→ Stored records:
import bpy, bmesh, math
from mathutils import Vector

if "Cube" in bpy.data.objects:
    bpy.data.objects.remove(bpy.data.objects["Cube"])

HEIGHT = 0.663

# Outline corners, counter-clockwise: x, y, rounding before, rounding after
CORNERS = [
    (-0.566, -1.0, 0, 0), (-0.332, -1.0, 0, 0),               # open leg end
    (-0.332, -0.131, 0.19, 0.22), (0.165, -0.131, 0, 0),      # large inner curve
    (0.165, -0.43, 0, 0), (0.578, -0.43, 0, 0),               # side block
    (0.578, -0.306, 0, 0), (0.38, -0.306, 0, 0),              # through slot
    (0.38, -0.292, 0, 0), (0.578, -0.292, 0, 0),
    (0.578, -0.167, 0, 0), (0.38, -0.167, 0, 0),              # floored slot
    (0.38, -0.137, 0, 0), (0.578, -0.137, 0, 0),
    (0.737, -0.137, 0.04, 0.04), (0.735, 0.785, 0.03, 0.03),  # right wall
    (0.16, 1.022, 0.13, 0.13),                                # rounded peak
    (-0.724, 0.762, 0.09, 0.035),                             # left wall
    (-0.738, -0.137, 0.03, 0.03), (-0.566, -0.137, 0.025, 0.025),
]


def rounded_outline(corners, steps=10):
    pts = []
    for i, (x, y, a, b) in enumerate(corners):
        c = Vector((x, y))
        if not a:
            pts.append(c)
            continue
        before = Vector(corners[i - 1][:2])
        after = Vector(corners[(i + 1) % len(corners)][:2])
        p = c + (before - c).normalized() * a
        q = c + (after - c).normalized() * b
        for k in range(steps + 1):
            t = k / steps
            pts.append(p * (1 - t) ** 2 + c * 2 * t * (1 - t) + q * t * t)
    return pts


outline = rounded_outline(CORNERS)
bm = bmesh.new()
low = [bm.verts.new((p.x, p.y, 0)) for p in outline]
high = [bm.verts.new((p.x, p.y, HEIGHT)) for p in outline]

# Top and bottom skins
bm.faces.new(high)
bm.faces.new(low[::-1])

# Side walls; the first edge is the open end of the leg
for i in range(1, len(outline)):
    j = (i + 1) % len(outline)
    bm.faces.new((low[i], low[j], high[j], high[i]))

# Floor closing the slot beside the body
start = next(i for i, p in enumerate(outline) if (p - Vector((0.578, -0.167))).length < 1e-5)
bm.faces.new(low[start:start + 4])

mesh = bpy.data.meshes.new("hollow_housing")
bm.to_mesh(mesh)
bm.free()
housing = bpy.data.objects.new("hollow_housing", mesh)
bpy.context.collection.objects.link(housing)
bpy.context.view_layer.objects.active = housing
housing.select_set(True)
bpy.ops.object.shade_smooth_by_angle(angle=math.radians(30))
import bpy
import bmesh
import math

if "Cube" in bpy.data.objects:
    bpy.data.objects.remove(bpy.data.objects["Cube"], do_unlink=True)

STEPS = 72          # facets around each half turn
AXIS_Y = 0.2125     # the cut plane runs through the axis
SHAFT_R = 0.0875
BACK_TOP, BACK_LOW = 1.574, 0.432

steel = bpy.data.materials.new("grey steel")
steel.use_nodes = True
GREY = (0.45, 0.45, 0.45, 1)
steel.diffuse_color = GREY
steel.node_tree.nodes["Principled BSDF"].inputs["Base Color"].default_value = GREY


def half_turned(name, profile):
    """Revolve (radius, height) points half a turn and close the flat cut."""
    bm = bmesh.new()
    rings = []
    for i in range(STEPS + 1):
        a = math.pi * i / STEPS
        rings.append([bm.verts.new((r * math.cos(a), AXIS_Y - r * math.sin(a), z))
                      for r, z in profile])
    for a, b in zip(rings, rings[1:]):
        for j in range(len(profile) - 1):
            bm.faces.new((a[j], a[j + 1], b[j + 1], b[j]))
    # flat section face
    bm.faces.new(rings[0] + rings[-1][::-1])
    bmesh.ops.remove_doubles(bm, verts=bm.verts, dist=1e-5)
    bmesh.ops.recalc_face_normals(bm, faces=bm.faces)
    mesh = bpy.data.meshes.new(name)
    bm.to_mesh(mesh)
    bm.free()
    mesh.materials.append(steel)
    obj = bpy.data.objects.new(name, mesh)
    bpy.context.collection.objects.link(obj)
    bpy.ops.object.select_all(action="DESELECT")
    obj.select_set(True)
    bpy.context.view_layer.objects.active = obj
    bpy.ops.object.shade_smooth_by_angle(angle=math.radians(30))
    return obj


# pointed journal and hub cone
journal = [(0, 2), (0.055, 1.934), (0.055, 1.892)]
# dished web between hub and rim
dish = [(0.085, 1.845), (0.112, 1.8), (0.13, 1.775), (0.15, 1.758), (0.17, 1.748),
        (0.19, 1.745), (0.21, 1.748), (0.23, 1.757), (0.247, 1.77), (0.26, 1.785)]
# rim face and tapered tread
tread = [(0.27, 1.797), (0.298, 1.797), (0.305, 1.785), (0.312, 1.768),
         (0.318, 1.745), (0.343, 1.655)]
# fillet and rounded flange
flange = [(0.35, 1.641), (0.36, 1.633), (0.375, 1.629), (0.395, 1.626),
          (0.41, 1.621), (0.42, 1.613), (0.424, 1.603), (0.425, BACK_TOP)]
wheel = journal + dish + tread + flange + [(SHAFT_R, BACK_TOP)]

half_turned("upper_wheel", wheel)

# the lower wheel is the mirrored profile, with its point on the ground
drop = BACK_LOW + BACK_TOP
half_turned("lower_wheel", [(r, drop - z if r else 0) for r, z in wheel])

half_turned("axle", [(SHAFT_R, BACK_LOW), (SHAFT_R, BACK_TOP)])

→ What the exercise asks:
Could you reproduce, exactly, every line above from the line with "outline = rounded_outline(CORNERS)" to the line with "bm.faces.new(rings[0] + rings[-1][::-1])", and no other line? Both ends count.

→ Solution to the exercise:
outline = rounded_outline(CORNERS)
bm = bmesh.new()
low = [bm.verts.new((p.x, p.y, 0)) for p in outline]
high = [bm.verts.new((p.x, p.y, HEIGHT)) for p in outline]

# Top and bottom skins
bm.faces.new(high)
bm.faces.new(low[::-1])

# Side walls; the first edge is the open end of the leg
for i in range(1, len(outline)):
    j = (i + 1) % len(outline)
    bm.faces.new((low[i], low[j], high[j], high[i]))

# Floor closing the slot beside the body
start = next(i for i, p in enumerate(outline) if (p - Vector((0.578, -0.167))).length < 1e-5)
bm.faces.new(low[start:start + 4])

mesh = bpy.data.meshes.new("hollow_housing")
bm.to_mesh(mesh)
bm.free()
housing = bpy.data.objects.new("hollow_housing", mesh)
bpy.context.collection.objects.link(housing)
bpy.context.view_layer.objects.active = housing
housing.select_set(True)
bpy.ops.object.shade_smooth_by_angle(angle=math.radians(30))
import bpy
import bmesh
import math

if "Cube" in bpy.data.objects:
    bpy.data.objects.remove(bpy.data.objects["Cube"], do_unlink=True)

STEPS = 72          # facets around each half turn
AXIS_Y = 0.2125     # the cut plane runs through the axis
SHAFT_R = 0.0875
BACK_TOP, BACK_LOW = 1.574, 0.432

steel = bpy.data.materials.new("grey steel")
steel.use_nodes = True
GREY = (0.45, 0.45, 0.45, 1)
steel.diffuse_color = GREY
steel.node_tree.nodes["Principled BSDF"].inputs["Base Color"].default_value = GREY


def half_turned(name, profile):
    """Revolve (radius, height) points half a turn and close the flat cut."""
    bm = bmesh.new()
    rings = []
    for i in range(STEPS + 1):
        a = math.pi * i / STEPS
        rings.append([bm.verts.new((r * math.cos(a), AXIS_Y - r * math.sin(a), z))
                      for r, z in profile])
    for a, b in zip(rings, rings[1:]):
        for j in range(len(profile) - 1):
            bm.faces.new((a[j], a[j + 1], b[j + 1], b[j]))
    # flat section face
    bm.faces.new(rings[0] + rings[-1][::-1])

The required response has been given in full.